The Gray Man (2022)

I don’t watch many Hollywood films and haven’t seen any of the Russo Brothers previous works, but with Dhanush in the cast I decided to watch their latest film: The Gray Man. While the film was an okay watch, it hasn’t changed my view that USA action films rely too heavily on firepower and heavy-handed morality while skipping essential elements like characterisation and storyline. While there is plenty of action, most of this relies on gun fights and blowing things up, making the few physical fights scenes stand out in comparison. Thankfully these mostly feature Dhanush too, but otherwise, the film consists of a series of action sequences, loosely bound together by a vague storyline that’s full of clichés. It’s not a bad film, but it’s also not particularly memorable and slots neatly into the standard US action mould that’s a reasonable timepass but not much more.

Court Gentry (Ryan Gosling) is recruited from prison by Donald Fitzroy aka Fitz (Billy Bob Thornton) to become a black ops agent for the CIA. In exchange for his freedom, he becomes the nameless Sierra Six who carries out assassinations for the organisation as directed – no questions asked. The film opens with Sierra Six in Bangkok to remove a target, later revealed to be another Sierra agent who passes on details of corruption within the agency. Six escapes with the information but CIA boss Denny Carmichael (Rége-Jean Page) sets private contractor and ex-agent Lloyd Hansen (Chris Evans) on his trail to eliminate Six and retrieve the information. Lloyd is a psychopath with no boundaries, which ensures plenty of collateral damage as he chases after Six. This includes kidnapping Fitz and his niece Claire (Julia Butters) to try and flush out Six, leading of course to a rescue mission by Six. Lloyd has numerous teams of assassins who attempt to kill Six in various locations across Europe while causing mayhem, carnage, and destruction in the process, but completely failing to succeed in their mission.

Dhanush appears well over an hour into the film as Avik San (aka Lone Wolf), an assassin also hired by Lloyd to eliminate Six. While the other mercenaries are all faceless teams, Avik San works alone and relies on his wits and fighting skills rather than weapons and gunpowder. This means that Avik has a few lines of dialogue and a couple of well-choreographed fight scenes that look awesome and stand out compared to the rest of the repetitive bloodshed. In comparison to Lloyd’s other mercenaries, Avik San also has a strong sense of morality which leads him to break with Lloyd, when he discovers his reckless methodology. This leaves Six and another CIA agent Dani Miranda (Ana de Armas) free to finish Lloyd if they can.

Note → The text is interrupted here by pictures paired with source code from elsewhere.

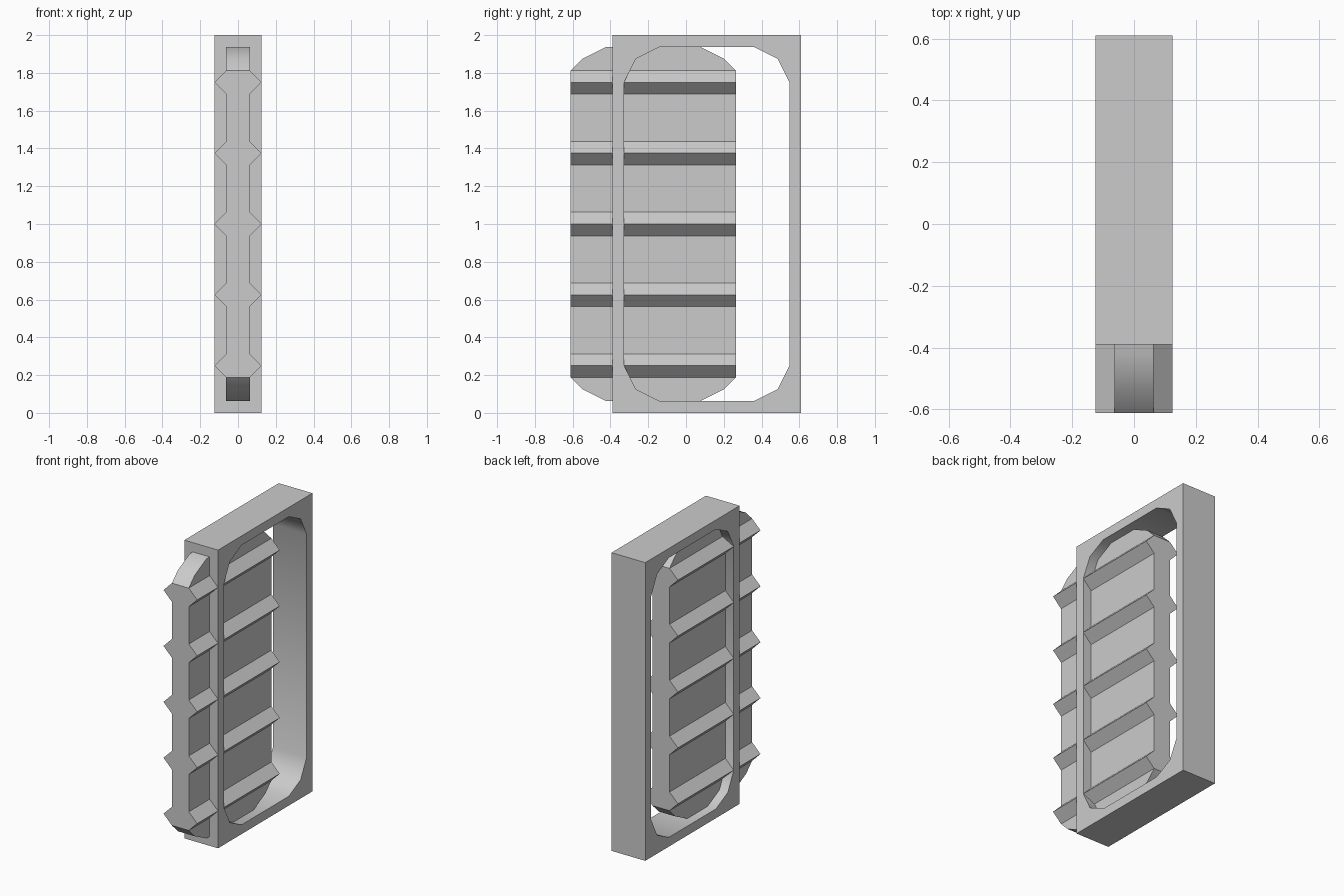
import bpy, bmesh, math
from mathutils import Vector

if "Cube" in bpy.data.objects:
    bpy.data.objects.remove(bpy.data.objects["Cube"])


def extrude_loops(bm, loops, direction):
    """Fill closed loops (outer plus holes) and extrude them into a solid."""
    edges = []
    for loop in loops:
        vs = [bm.verts.new(p) for p in loop]
        edges += [bm.edges.new((vs[i], vs[(i + 1) % len(vs)])) for i in range(len(vs))]
    if len(loops) == 1:
        faces = bmesh.ops.contextual_create(bm, geom=edges)["faces"]
    else:
        fill = bmesh.ops.triangle_fill(bm, edges=edges, use_beauty=True)
        faces = [g for g in fill["geom"] if isinstance(g, bmesh.types.BMFace)]
    ext = bmesh.ops.extrude_face_region(bm, geom=faces, use_keep_orig=True)
    vs = [g for g in ext["geom"] if isinstance(g, bmesh.types.BMVert)]
    bmesh.ops.translate(bm, verts=vs, vec=Vector(direction))


def finish(bm, name):
    bmesh.ops.recalc_face_normals(bm, faces=bm.faces)
    me = bpy.data.meshes.new(name)
    bm.to_mesh(me)
    bm.free()
    ob = bpy.data.objects.new(name, me)
    bpy.context.collection.objects.link(ob)
    bpy.ops.object.select_all(action='DESELECT')
    ob.select_set(True)
    bpy.context.view_layer.objects.active = ob
    bpy.ops.object.shade_smooth_by_angle(angle=math.radians(40))


# Outer frame with a corner-rounded opening
X = 0.125
yc, half_y, half_z = 0.11, 0.4375, 0.9375
quarter = [(half_y, 0.75), (half_y - 0.0625, 0.875), (half_y - 0.1875, half_z)]
half = quarter + [(-y, z) for y, z in reversed(quarter)]
opening = half + [(-y, -z) for y, z in half]
outer = [(0.5, 1), (-0.5, 1), (-0.5, -1), (0.5, -1)]
bm = bmesh.new()
extrude_loops(bm, [[(-X, yc + y, 1 + z) for y, z in loop] for loop in (outer, opening)],
              (2 * X, 0, 0))
finish(bm, "frame")

# Sliding panel: ribbed profile along y
T, pc, end_z = 0.0625, -0.1735, 0.8125
side = []
for i in range(5):
    z = -0.75 + 0.375 * i
    side += [(T, z - T), (2 * T, z), (T, z + T)]
profile = side + [(-x, z) for x, z in reversed(side)]
bm = bmesh.new()
extrude_loops(bm, [[(x, pc - half_y, 1 + z) for x, z in profile]], (0, 2 * half_y, 0))

# Rounded top and bottom ends of the panel
cap = [(half_y, end_z), (half_y - 0.0625, 0.875), (half_y - 0.1875, half_z)]
cap += [(-y, z) for y, z in reversed(cap)]
for s in (1, -1):
    extrude_loops(bm, [[(-T, pc + y, 1 + s * z) for y, z in cap]], (2 * T, 0, 0))

# Remove the hidden faces where ends meet the ribbed body
inner = [f for f in bm.faces if all(abs(abs(v.co.z - 1) - end_z) < 1e-4 for v in f.verts)]
bmesh.ops.delete(bm, geom=inner, context='FACES_ONLY')
bmesh.ops.remove_doubles(bm, verts=bm.verts, dist=1e-4)
finish(bm, "sliding_panel")
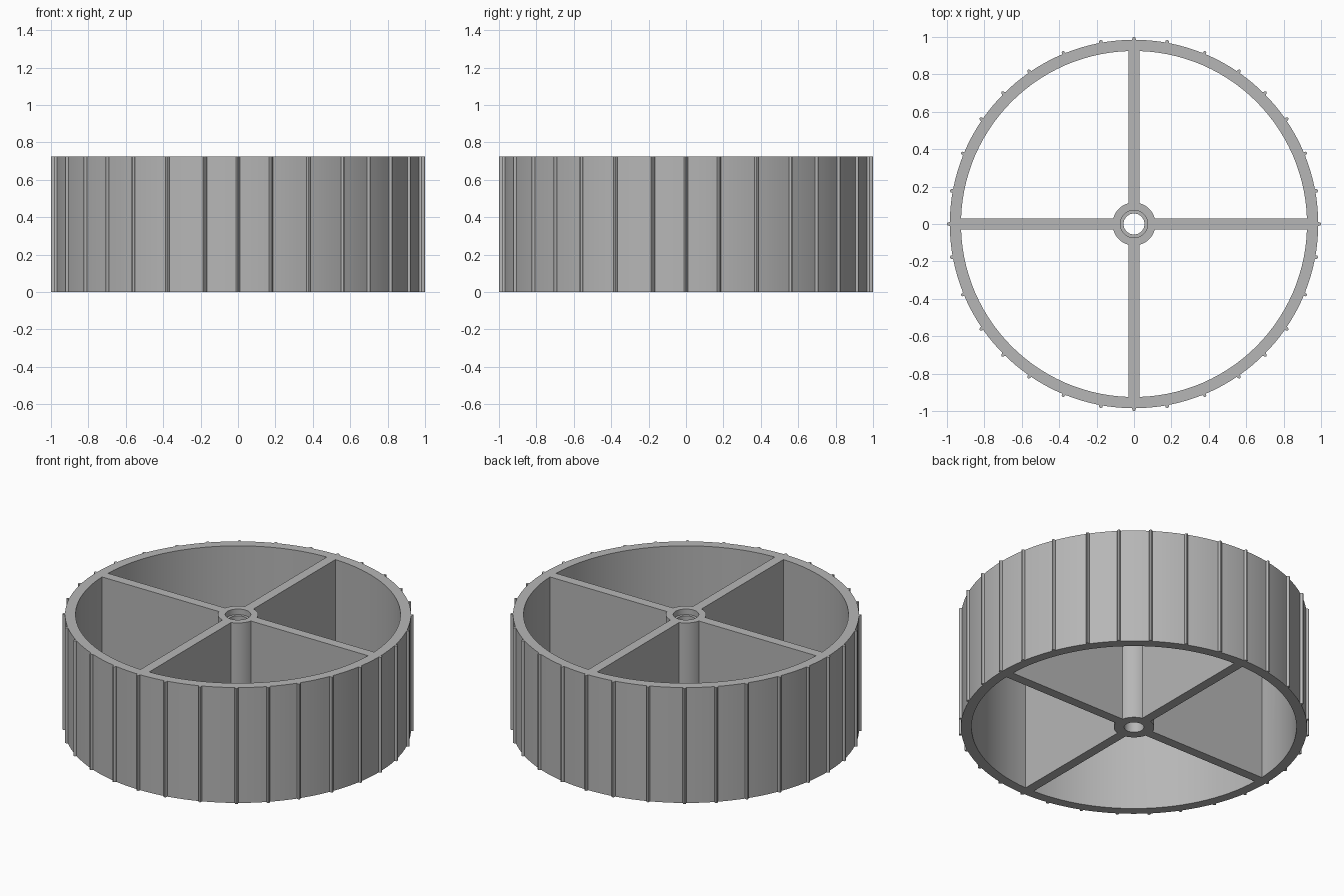
import bpy, bmesh, math

if "Cube" in bpy.data.objects:
    bpy.data.objects.remove(bpy.data.objects["Cube"])

HEIGHT = 0.725
R_OUT, R_IN = 0.985, 0.925        # rim wall
R_HUB, R_BORE, R_SEAT = 0.115, 0.056, 0.073
HALF_SPOKE = 0.03
SEAT_DEPTH = 0.035

grey = bpy.data.materials.new("grey plastic")
grey.diffuse_color = (0.47, 0.47, 0.47, 1)
grey.use_nodes = True
grey.node_tree.nodes["Principled BSDF"].inputs["Base Color"].default_value = grey.diffuse_color


def polar(r, a):
    return (r * math.cos(a), r * math.sin(a))


def prism(name, outline, z0, z1):
    """Extrude a counter-clockwise outline from z0 to z1."""
    bm = bmesh.new()
    base = bm.faces.new([bm.verts.new((x, y, z0)) for x, y in outline])
    ext = bmesh.ops.extrude_face_region(bm, geom=[base], use_keep_orig=True)
    for v in ext["geom"]:
        if isinstance(v, bmesh.types.BMVert):
            v.co.z = z1
    bmesh.ops.recalc_face_normals(bm, faces=bm.faces)
    mesh = bpy.data.meshes.new(name)
    bm.to_mesh(mesh)
    bm.free()
    mesh.materials.append(grey)
    obj = bpy.data.objects.new(name, mesh)
    bpy.context.collection.objects.link(obj)
    return obj


def circle(r, n):
    return [polar(r, 2 * math.pi * i / n) for i in range(n)]


# Tread outline: round rim with small rounded ribs, repeated in each quadrant
rib_angles = [math.radians(90 * q + a) for q in range(4)
              for a in (0, 10.3, 22.4, 34.5, 45, 55.5, 67.6, 79.7)]
half = 0.0102
points = []
for a in rib_angles:
    points += [(a - half, R_OUT), (a - half * 0.8, 0.995), (a - half * 0.35, 1.0),
               (a + half * 0.35, 1.0), (a + half * 0.8, 0.995), (a + half, R_OUT)]
for a, b in zip(rib_angles, rib_angles[1:] + [2 * math.pi]):
    for i in (1, 2, 3):
        points.append((a + (b - a) * i / 4, R_OUT))
points.sort()
wheel = prism("wheel_body", [polar(r, a) for a, r in points], 0, HEIGHT)


# Pocket outline between two spokes, the rim and the hub
def pocket(turn):
    a_in, a_hub = math.asin(HALF_SPOKE / R_IN), math.asin(HALF_SPOKE / R_HUB)
    n_in, n_hub = 28, 10
    arc = [polar(R_IN, turn + a_in + (math.pi / 2 - 2 * a_in) * i / n_in)
           for i in range(n_in + 1)]
    arc += [polar(R_HUB, turn + math.pi / 2 - a_hub - (math.pi / 2 - 2 * a_hub) * i / n_hub)
            for i in range(n_hub + 1)]
    return arc


# Cut the four pockets, the axle bore and the seat at the top of the bore
cutters = [prism("pocket_cutter", pocket(q * math.pi / 2), -0.1, HEIGHT + 0.1)
           for q in range(4)]
cutters.append(prism("bore_cutter", circle(R_BORE, 48), -0.1, HEIGHT + 0.1))
cutters.append(prism("seat_cutter", circle(R_SEAT, 48), HEIGHT - SEAT_DEPTH, HEIGHT + 0.1))
bpy.context.view_layer.objects.active = wheel
for c in cutters:
    mod = wheel.modifiers.new("cut", 'BOOLEAN')
    mod.operation = 'DIFFERENCE'
    mod.solver = 'EXACT'
    mod.object = c
    bpy.ops.object.modifier_apply(modifier=mod.name)
    bpy.data.objects.remove(c)

# Smooth the round walls, keep the rims and ribs crisp
bpy.ops.object.select_all(action='DESELECT')
wheel.select_set(True)
bpy.ops.object.shade_smooth_by_angle(angle=math.radians(25))
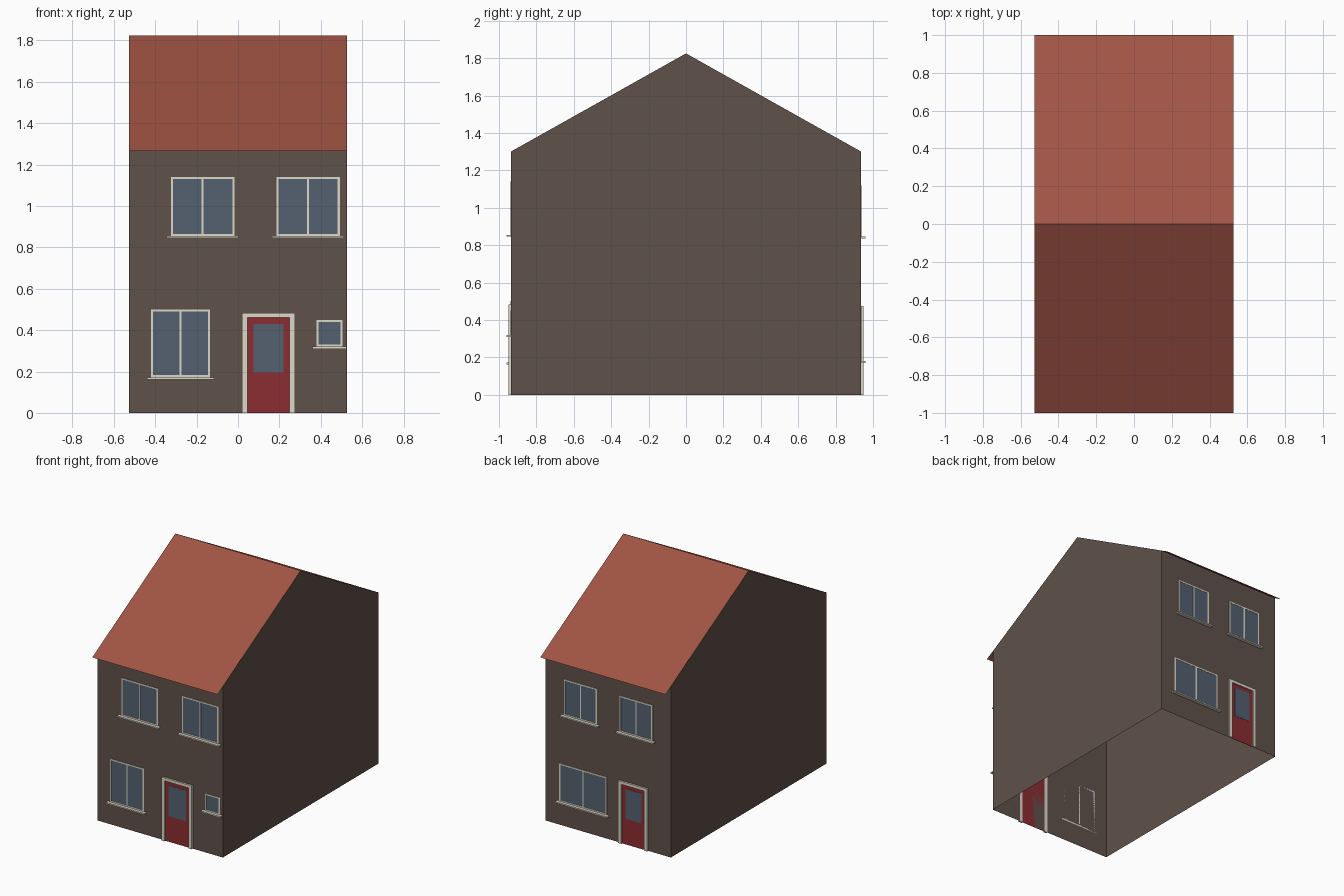
import bpy, bmesh

if "Cube" in bpy.data.objects:
    bpy.data.objects.remove(bpy.data.objects["Cube"])

W, D, EAVE_Y = 0.527, 0.935, 1.0       # half width, half wall depth, half roof depth
RIDGE_Z, EAVE_Z, WALL_Z = 1.825, 1.265, 1.301


def material(name, rgb):
    m = bpy.data.materials.new(name)
    m.diffuse_color = (*rgb, 1)
    m.use_nodes = True
    m.node_tree.nodes["Principled BSDF"].inputs["Base Color"].default_value = m.diffuse_color
    return m


BRICK = material("brick", (0.117, 0.082, 0.069))
TILE = material("roof_tile", (0.352, 0.089, 0.058))
RED = material("door_red", (0.262, 0.027, 0.032))
GLASS = material("glass", (0.089, 0.12, 0.162))
CREAM = material("cream_trim", (0.73, 0.69, 0.58))


def finish(name, bm, mat):
    me = bpy.data.meshes.new(name)
    bm.to_mesh(me)
    bm.free()
    ob = bpy.data.objects.new(name, me)
    me.materials.append(mat)
    bpy.context.collection.objects.link(ob)
    return ob


def extruded_profile(name, profile, mat, caps):
    """Sweep an open (y, z) profile across the house width, optionally capping the ends."""
    bm = bmesh.new()
    left, right = [[bm.verts.new((x, y, z)) for y, z in profile] for x in (-W, W)]
    for i in range(len(profile) - 1):
        bm.faces.new((left[i], left[i + 1], right[i + 1], right[i]))
    if caps:
        bm.faces.new(left)
        bm.faces.new(right[::-1])
    bmesh.ops.recalc_face_normals(bm, faces=bm.faces)
    return finish(name, bm, mat)


def wall_boxes(name, rects, depth, side, mat):
    """Boxes standing off the front (side=-1) or back (side=1) wall; rects are x0, x1, z0, z1."""
    bm = bmesh.new()
    for x0, x1, z0, z1 in rects:
        cube = bmesh.ops.create_cube(bm, size=1)["verts"]
        bmesh.ops.scale(bm, vec=(x1 - x0, depth, z1 - z0), verts=cube)
        bmesh.ops.translate(bm, vec=((x0 + x1) / 2, side * (D + depth / 2), (z0 + z1) / 2), verts=cube)
    return finish(name, bm, mat)


def window(name, side, x0, x1, z0, z1, mullion=True):
    t = 0.01
    wall_boxes(name + "_glass", [(x0 + t, x1 - t, z0 + t, z1 - t)], 0.002, side, GLASS)
    bars = [(x0, x0 + t, z0, z1), (x1 - t, x1, z0, z1),
            (x0 + t, x1 - t, z0, z0 + t), (x0 + t, x1 - t, z1 - t, z1)]
    if mullion:
        xm = (x0 + x1) / 2
        bars.append((xm - t / 2, xm + t / 2, z0 + t, z1 - t))
    wall_boxes(name + "_frame", bars, 0.004, side, CREAM)
    wall_boxes(name + "_sill", [(x0 - 0.02, x1 + 0.02, z0 - 0.01, z0)], 0.026, side, CREAM)


def door(name, side, x0, x1, top):
    t, h = 0.026, top - 0.022
    wall_boxes(name + "_surround", [(x0, x0 + t, 0, top), (x1 - t, x1, 0, top),
                                    (x0 + t, x1 - t, h, top)], 0.014, side, CREAM)
    wall_boxes(name + "_panel", [(x0 + t, x1 - t, 0, h)], 0.003, side, RED)
    wall_boxes(name + "_glass", [(x0 + 0.055, x1 - 0.055, 0.195, h - 0.03)], 0.005, side, GLASS)


# Open-bottomed wall shell: front and back walls, then both gables
for side, label in ((-1, "front"), (1, "back")):
    extruded_profile(label + "_wall", [(side * D, 0), (side * D, WALL_Z)], BRICK, False)
for x, label in ((-W, "left"), (W, "right")):
    bm = bmesh.new()
    outline = [(-D, 0), (D, 0), (D, WALL_Z), (0, RIDGE_Z), (-D, WALL_Z)]
    face = bm.faces.new([bm.verts.new((x, y, z)) for y, z in outline])
    if x < 0:
        face.normal_flip()
    finish(label + "_gable_wall", bm, BRICK)

# Thin pitched roof with overhanging eaves
extruded_profile("roof", [(EAVE_Y, EAVE_Z), (0, RIDGE_Z), (-EAVE_Y, EAVE_Z)], TILE, False)

# Front windows and door
window("front_upper_left_window", -1, -0.325, -0.017, 0.855, 1.14)
window("front_upper_right_window", -1, 0.185, 0.492, 0.855, 1.14)
window("front_lower_window", -1, -0.42, -0.135, 0.172, 0.50)
window("front_small_window", -1, 0.38, 0.505, 0.32, 0.45, mullion=False)
door("front_door", -1, 0.02, 0.275, 0.482)

# Back windows and door
window("back_upper_left_window", 1, 0.093, 0.37, 0.845, 1.118)
window("back_upper_right_window", 1, -0.375, -0.098, 0.845, 1.118)
window("back_lower_window", 1, 0.01, 0.41, 0.18, 0.468)
door("back_door", 1, -0.338, -0.093, 0.475)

The film has a great cast, but most have thinly sketched characters who appear, either help or hinder Six, and are then disposed of. Six is also a caricature of a man on the run and despite flashbacks explaining his crime and his childhood, there is never any real sense of who he actually is and what he thinks of his whole situation. If his enemies weren’t so bat-shit crazy, it would be difficult to care whether he wins or not given how little empathy is given to the character. Chris Evans fares somewhat better as Lloyd, who has several character traits (mostly all psychopathic), which at least make him a more interesting character, even if it is one we are meant to hate. With so many one-dimensional characters and a continuous turnover as they are shot, beaten to death or blown-up, the only real interest in the film are the locations and the overall appearance of the scenes. But even then it’s only the title on screen that explains where the scene is set, since little of the location is shown onscreen. While an action sequence in Prague is beautifully staged and well shot, most of the other action set pieces are so dark it is difficult to see what is going on. Even the best fight scene, with Dhanush and Ana de Armas, is hard to follow due to the low lightening and smoke that hides the action. Since there isn’t much happening in between action sequences it seems strange that these aren’t shot more clearly so that the choreography can be better appreciated. For a film that is all about the action, it seems an odd choice. 

The story itself is generic and the dialogue mostly consists of a series of one-liners and off-hand quips that may have read well on paper but don’t translate well on screen. Alfre Woodard as Margaret Cahill, the former head of the CIA London branch, has some of the best and most effective dialogue, but Lloyd generally sounds petulant and seems to be trying too hard, while Six has little to say for much of the film. I’m not the target audience for this kind of film and while I enjoyed the brief appearance by Dhanush, this entire film seemed to waste so many good opportunities to be more than just another action movie. I missed the masala mix of Southern Indian cinema and the heavy reliance on guns and explosives here rather than fight sequences became boring by the end. 2 ½ stars.